Due to a shortage of families found to participate in the interviews and my abundance of children we hosted two different student pairings. The first night the students came to discuss the two youngest kids. Malia of course was her charming self and the littlest man did his utmost to secure his share of the attention with his loud vocalizations.
Malia and the littlest man have very different needs but both are complex. One's needs are obvious while the other has challenges that are visible to outsiders but whose biggest challenge is invisible. Points I thought important for them to know were the hurdles and barriers in the community for kids with special needs and this includes relationships with the schools. Parents can be bombarded daily with voice messages and emails with staff wanting to have discussions about one issue or another and of course these are not always positive. Providing extracurricular activities both for enrichment and socialization require the same effort, organization and relationship building to set the stage for success that the school takes. There are challenges that affect families physically and financially. I showed the students how the littlest man's wheelchair works. Because his chair is a tilt in space it does not fold. What if your family vehicle is a small compact car? How do you transport child, chair and anyone else that normally rides at the same time? The pieces of equipment that kids with physical disabilities have are heavy and not all parents are capable of managing them. What happens when your non ambulatory child's size exceeds your own? What if you can't afford the adaptations to your vehicle and home? What if your child is sick a lot and misses a lot of school thereby making you miss work placing your employment in jeopardy? These are all stressors families with special needs kids face. These and a million more.
The second night I let Journey have a go at the next student pairing. Journey has a couple of syndromes that have offered her a lifetime of chronic pain and other issues that have lead to many interactions with a variety of medical professionals. Now that she is almost grown she is able to speak for herself in regards to what she would like to see in a physician and what her challenges have been outside of the doctor's office. The students were duly impressed as they should have been as my girl is pretty remarkable.
As the students were leaving I was able to talk more about my other kids and some of the things that would make for an interesting visit in the doctors office. Donovan is a good example. Though much of his speech is barely intelligible he can answer yes and no questions. He is also very clever at reading your body language to know which answer you expect from him. Yes does not always mean yes and no not always no. Now Donovan and others like him as adults would not likely be in an exam room alone so in that instance as is the case for the nonverbal patient the mother, the caregiver, whoever is in attendance is going to have to be trusted to be the interpreter.
The final piece of advice I offered was that they expose themselves to all different populations. It is hard for me to believe that in this day and age in a first world country that there are so many physicians who have had so little contact with adults with severe disabilities.
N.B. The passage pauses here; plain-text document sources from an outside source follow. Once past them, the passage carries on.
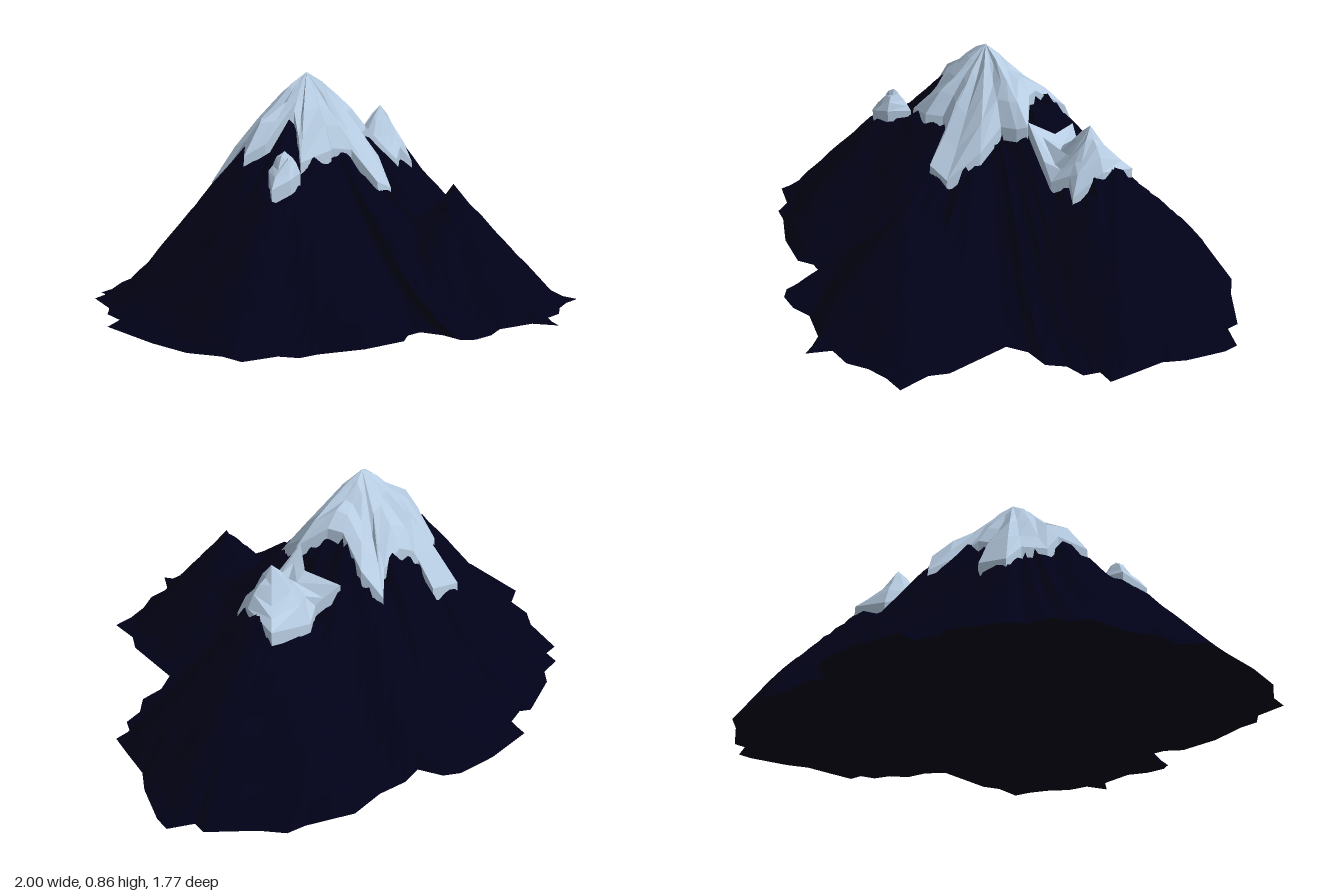
import * as THREE from 'three';

const PEAK = [-0.14, -0.11];

// Foot of the mountain as x, z pairs, clockwise from above
const FOOT = pairs([
  -0.32, -0.87, -0.13, -0.89, 0.02, -0.88, 0.08, -0.85, 0.13, -0.77, 0.21, -0.79, 0.32, -0.78, 0.45, -0.8,
  0.62, -0.74, 0.69, -0.73, 0.76, -0.66, 0.91, -0.55, 0.91, -0.5, 1, -0.46, 1, -0.4, 0.96, -0.25,
  0.92, -0.17, 0.91, -0.05, 0.9, 0.05, 0.84, 0.05, 0.82, 0.11, 0.75, 0.13, 0.7, 0.19, 0.61, 0.2,
  0.54, 0.25, 0.55, 0.5, 0.52, 0.57, 0.53, 0.69, 0.45, 0.7, 0.37, 0.73, 0.3, 0.78, 0.21, 0.79,
  0.17, 0.88, 0.12, 0.8, -0.02, 0.77, -0.1, 0.8, -0.18, 0.8, -0.22, 0.77, -0.22, 0.69, -0.25, 0.61,
  -0.31, 0.61, -0.37, 0.65, -0.53, 0.63, -0.68, 0.57, -0.75, 0.56, -0.79, 0.5, -0.91, 0.47, -0.92, 0.38,
  -0.98, 0.27, -1, 0.1, -1, -0.18, -0.92, -0.23, -0.91, -0.33, -0.86, -0.4, -0.82, -0.57, -0.76, -0.58,
  -0.75, -0.64, -0.66, -0.66, -0.62, -0.71, -0.44, -0.79, -0.4, -0.77, -0.31, -0.8,
]);

// Snow fields: summit point and ragged edge
const SNOW = [
  { name: 'mainSnowCap', top: PEAK, edge: pairs([
    -0.37, -0.42, -0.24, -0.42, -0.24, -0.33, -0.15, -0.32, -0.06, -0.34, 0.01, -0.42, 0.06, -0.35,
    0.04, -0.22, 0.07, -0.17, 0.16, -0.1, 0.13, -0.07, 0.07, -0.04, 0.08, 0.06, 0.03, 0.18, -0.06, 0.2,
    -0.1, 0.1, -0.17, 0.07, -0.22, 0.12, -0.35, 0.1, -0.3, 0.03, -0.28, -0.02, -0.4, -0.04,
    -0.47, -0.08, -0.4, -0.16, -0.41, -0.24, -0.34, -0.3]) },
  { name: 'secondSnowCap', top: [0.37, -0.23], edge: pairs([
    0.14, -0.33, 0.23, -0.3, 0.3, -0.36, 0.47, -0.36, 0.47, -0.22, 0.44, -0.11, 0.39, -0.13,
    0.33, -0.09, 0.27, -0.1, 0.15, -0.11, 0.2, -0.2]) },
  { name: 'smallSnowCap', top: [-0.45, 0.13], edge: pairs([
    -0.55, 0.18, -0.5, 0.1, -0.42, 0.09, -0.37, 0.1, -0.42, 0.18, -0.48, 0.2]) },
];

// Side summits: x, z, height, slope, extra steepness towards the front
const SUMMITS = [
  [0.37, -0.23, 0.67, 1.3, 1.25], [0.46, -0.28, 0.59, 1.15, 1.1], [0.13, 0.41, 0.455, 1.15, 1],
  [-0.45, 0.13, 0.57, 1.1, 1], [-0.29, 0.1, 0.61, 1.6, 1], [-0.24, 0.05, 0.68, 1.6, 1],
  [-0.36, -0.1, 0.68, 1.25, 1], [0.04, -0.25, 0.72, 1.35, 1],
];

// Main slope: share of the way to the foot, height
const SLOPE = [[0, 0.83], [0.18, 0.7], [0.3, 0.58], [0.47, 0.43], [0.63, 0.24], [0.74, 0.15], [0.86, 0.06], [1, 0]];

function pairs(list) {
  const out = [];
  for (let i = 0; i < list.length; i += 2) out.push([list[i], list[i + 1]]);
  return out;
}

function noise(a, b) {
  const s = Math.sin(a * 127.1 + b * 311.7) * 43758.5453;
  return s - Math.floor(s);
}

// Share of the distance from the main peak to the foot line
function footShare(x, z) {
  const dx = x - PEAK[0], dz = z - PEAK[1];
  if (Math.hypot(dx, dz) < 1e-6) return 0;
  let reach = 0;
  FOOT.forEach(([ax, az], i) => {
    const [bx, bz] = FOOT[(i + 1) % FOOT.length];
    const ex = bx - ax, ez = bz - az, det = dx * ez - dz * ex;
    if (Math.abs(det) < 1e-9) return;
    const px = ax - PEAK[0], pz = az - PEAK[1];
    const k = (px * ez - pz * ex) / det, s = (px * dz - pz * dx) / det;
    if (k > 0 && s >= -1e-6 && s <= 1 + 1e-6) reach = Math.max(reach, k);
  });
  return reach ? Math.min(1, 1 / reach) : 1;
}

// Height of the ground: main slope with ribs and a hollow front face, plus side summits
function height(x, z) {
  const t = footShare(x, z), angle = Math.atan2(z - PEAK[1], x - PEAK[0]);
  let i = 1;
  while (i < SLOPE.length - 1 && t > SLOPE[i][0]) i++;
  const [t0, h0] = SLOPE[i - 1], [t1, h1] = SLOPE[i];
  let h = h0 + (h1 - h0) * (t - t0) / (t1 - t0);
  const hollow = (0.13 + 0.25 * t) * Math.exp(-(((angle - 1.15) / 0.6) ** 2));
  const ribs = 0.035 * Math.sin(9 * angle + 2) + 0.02 * Math.sin(17 * angle + 1) - 0.01;
  h *= 1 + Math.min(1, t * 4) * (ribs - hollow);
  for (const [sx, sz, top, slope, front] of SUMMITS) {
    const dx = x - sx, dz = (z - sz) * (z > sz ? front : 1);
    const cone = top - slope * Math.hypot(dx, dz) * (1 + 0.06 * Math.sin(6 * Math.atan2(dz, dx) + 1));
    h = Math.max(h, Math.min(cone, 1.6 * (1 - t)));
  }
  return Math.max(0, h);
}

function inside(x, z, edge) {
  let hit = false;
  edge.forEach(([ax, az], i) => {
    const [bx, bz] = edge[(i + 1) % edge.length];
    if ((az > z) !== (bz > z) && x < ax + (bx - ax) * (z - az) / (bz - az)) hit = !hit;
  });
  return hit;
}

// How far the rock lies beneath the ground height, deeper under snow
function sunk(x, z) {
  return SNOW.some((s) => inside(x, z, s.edge)) ? 0.04 : 0;
}

// Rings of points from a centre out to an edge; place(x, z, ring) gives the height
function shell(centre, edge, shares, place) {
  const n = edge.length, pos = [centre[0], place(centre[0], centre[1], -1), centre[1]], index = [];
  shares.forEach((s, r) => edge.forEach(([ex, ez], i) => {
    const x = centre[0] + (ex - centre[0]) * s, z = centre[1] + (ez - centre[1]) * s;
    pos.push(x, place(x, z, r), z);
    const j = (i + 1) % n, a = 1 + r * n + i, b = 1 + r * n + j;
    if (r === 0) index.push(0, b, a);
    else index.push(a - n, b - n, b, a - n, b, a);
  }));
  const geometry = new THREE.BufferGeometry();
  geometry.setAttribute('position', new THREE.Float32BufferAttribute(pos, 3));
  geometry.setIndex(index);
  return geometry;
}

function finish(geometry, material, name) {
  const flat = geometry.toNonIndexed();
  flat.computeVertexNormals();
  const mesh = new THREE.Mesh(flat, material);
  mesh.name = name;
  return mesh;
}

export function createModel() {
  const rock = new THREE.MeshStandardMaterial({ color: 0x010118, flatShading: true });
  rock.name = 'dark rock';
  const snow = new THREE.MeshStandardMaterial({ color: 0xb7cce2, flatShading: true });
  snow.name = 'pale snow';
  const group = new THREE.Group();
  group.name = 'mountain';

  // Rock slopes
  const spokes = FOOT.flatMap((p, i) => {
    const q = FOOT[(i + 1) % FOOT.length];
    return [p, [(p[0] + q[0]) / 2, (p[1] + q[1]) / 2]];
  });
  const rings = Array.from({ length: 20 }, (_, i) => (i + 1) / 20);
  const slopes = shell(PEAK, spokes, rings, (x, z, r) => {
    if (r === rings.length - 1) return 0;
    return Math.max(0.002, height(x, z) - noise(x, z) * 0.008 - sunk(x, z));
  });

  // Bring the nearest point onto each side summit so it stays sharp
  const p = slopes.attributes.position;
  for (const [sx, sz, top] of SUMMITS) {
    let best = 1;
    for (let i = 1; i < p.count; i++) {
      if (Math.hypot(p.getX(i) - sx, p.getZ(i) - sz) < Math.hypot(p.getX(best) - sx, p.getZ(best) - sz)) best = i;
    }
    p.setXYZ(best, sx, top - sunk(sx, sz), sz);
  }
  group.add(finish(slopes, rock, 'rockSlopes'));

  // Flat underside
  const base = shell(PEAK, [...FOOT].reverse(), [1], () => 0);
  group.add(finish(base, rock, 'underside'));

  // Snow fields with a thick, ragged rim
  for (const { name, top, edge } of SNOW) {
    const cap = shell(top, edge, [0.25, 0.5, 0.75, 1, 1.01], (x, z, r) => {
      const lift = [0.03, 0.03, 0.03, 0.022, -0.03][Math.max(0, r)];
      const rough = r >= 0 && r < 3 ? (noise(x, z) - 0.4) * 0.025 : 0;
      return height(x, z) + lift + rough;
    });
    group.add(finish(cap, snow, name));
  }
  return group;
}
I hope we made a difference for these four students. It is my desire to have more opportunities to be a part of the educational process for up and coming doctors. I have complained long enough with little result so what is the saying "Be the change you want to see in the world"? This might not be completely appropriate for what I am talking about but the point remains if I want things to improve then I need to be an active participant.